Also, he had the best car amongst his peers. Make no mistake, it was just a Tokunbo (second hand) car (he invested the rest of his car loan). His colleagues tried to counsel him against buying such an expensive car and a few even tried to talk him into buying a cheaper Tokunbo (second hand) car. Bobo stuck to his guns, rocked his car for 2years, had minimal visits to the mechanic garage and when the car started flooding the Nigerian market, sold it at close to the amount he got it for.

He sold the car to one of his colleagues. Ironically, it was one of those that had counseled him against getting such an expensive car. By the way, he took that money and bought an even nicer Toyota. It was so nice that it sparked a rumor that he had been promoted at work and given a car to boot. His plan was to slowly climb his way to a brand new car.

Okay, enough for long story. Here are the morals of the tale:

* Treat your salary like it’s your capital.
* Pay for nothing from your capital
* Invest, invest, invest.
* Put a part of your profit back into investment. Don’t spend it all.
* Buy what you are happy with. It’s cheaper in the long run.

Wednesday, December 06, 2006

The one about being married can he do that, does he not know that I am a married woman?

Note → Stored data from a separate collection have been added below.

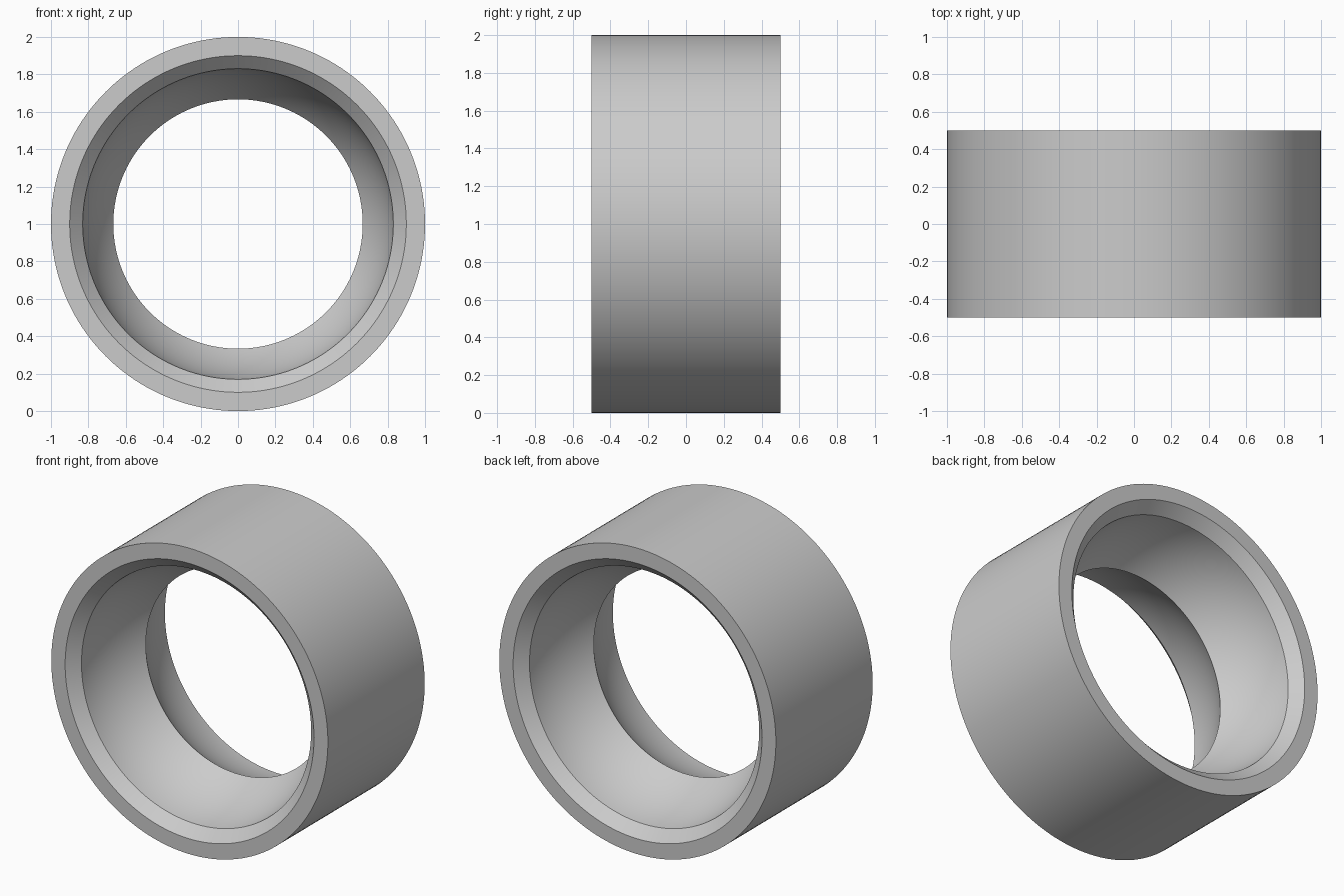
import bpy, bmesh, math
from mathutils import Matrix, Vector

cube = bpy.data.objects.get("Cube")
if cube:
    bpy.data.objects.remove(cube, do_unlink=True)

SEGMENTS = 160
ARC_STEPS = 20
OUTER_R = 1.0
HALF_WIDTH = 0.5
RIM_R = 0.9           # inner edge of the flat rim
SEAT_R = 0.8333       # spherical seat, centred on each end plane
CHAMFER = 0.0693

grey = bpy.data.materials.new("plain_grey")
grey.use_nodes = True
colour = (0.6, 0.6, 0.6, 1)
grey.diffuse_color = colour
grey.node_tree.nodes["Principled BSDF"].inputs["Base Color"].default_value = colour

# Half profile as (radius, y): outer wall, rim, chamfer, spherical seat to the waist
front = [(OUTER_R, -HALF_WIDTH), (RIM_R, -HALF_WIDTH)]
for i in range(ARC_STEPS + 1):
    depth = CHAMFER + (HALF_WIDTH - CHAMFER) * i / ARC_STEPS
    front.append((math.sqrt(SEAT_R ** 2 - depth ** 2), depth - HALF_WIDTH))

# Mirror to the back, sharing the waist point
profile = front + [(r, -y) for r, y in reversed(front[:-1])]

# Revolve the closed profile around the y axis
bm = bmesh.new()
rings = []
for s in range(SEGMENTS):
    turn = Matrix.Rotation(math.tau * s / SEGMENTS, 3, 'Y')
    rings.append([bm.verts.new(turn @ Vector((r, y, 0)) + Vector((0, 0, OUTER_R)))
                  for r, y in profile])
count = len(profile)
for s in range(SEGMENTS):
    a, b = rings[s], rings[(s + 1) % SEGMENTS]
    for k in range(count):
        n = (k + 1) % count
        bm.faces.new((a[k], a[n], b[n], b[k]))
bmesh.ops.recalc_face_normals(bm, faces=bm.faces)

mesh = bpy.data.meshes.new("ring_sleeve")
bm.to_mesh(mesh)
bm.free()
mesh.materials.append(grey)
ring = bpy.data.objects.new("ring_sleeve", mesh)
bpy.context.collection.objects.link(ring)

# Smooth walls with crisp rims, chamfers and waist
bpy.ops.object.select_all(action='DESELECT')
ring.select_set(True)
bpy.context.view_layer.objects.active = ring
bpy.ops.object.shade_smooth_by_angle(angle=math.radians(30))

I heard these words and allowed them segue in my head for a bit, willing myself to ignore them. I lost. Turning to my colleague, I asked her what the offence was. I had only heard the last few words but I was willing to wager that her indignation stemmed from something trivial.

‘What did he do?”

“He took a sip of my drink from my mug”

You could have knocked me down with a feather. Another battle to ignore this played out in my head. Again, I lost. Stop! I begged myself, but my mouth spoke the words of their own accord.

So are you saying that as a single girl, it would be less insulting, unhygienic to have a guy sip from my cup?”

She had no answer.

I hear this all the time. “Don’t you know that I am married?’’

I don’t know if you’ve heard, but apparently, there’s a respect that is to come automatically with being married. Once the ring is put on a chic's finger, there is a supposed to be some sign/stamp put on her that says "Hey! treat me with respect because I'm married". Maybe a halo around the head.

Am I less respectable because I am single?

To be truthful, our society is structured in such a way that a married woman is treated with more respect than a single one. A temper trauma by a married woman is explained away as “exertions of having to keep a home” whilst that of a single woman is sneered at and it is usually declared that the woman is frustrated because she is not married or she does not have a man.

Not too long ago, a friend of mine came to me with a bemused expression on her face. Apparently, she had witnessed a heated verbal war of words between two girls and when it appeared that no-one was winning, the married one said “ How dare you talk to me like that, don’t you know that I am married.” And that to Mrs Married was the ultimate rub-your-nose-in-the-dirt, I-have-won-this-battle move.Sheew. That means that women are not exempt from this give-me-respect move.

Recently, another colleague told me of an altercation that was supposed to have occured between her and some other female colleagues in another unit. I only half listened until she said " ...if they look for my trouble, I will give it back to them. After all, they are married and I am married. Yes, ke!"

My reaction to this state of affairs?

"Sorry, I did not see the halo around your head" I will treat everyone the same way.

Monday, December 04, 2006

What a cALAMity

Here's a podcast where Alams was interviewed. Trust me, you want to hear this. The nerve of the man!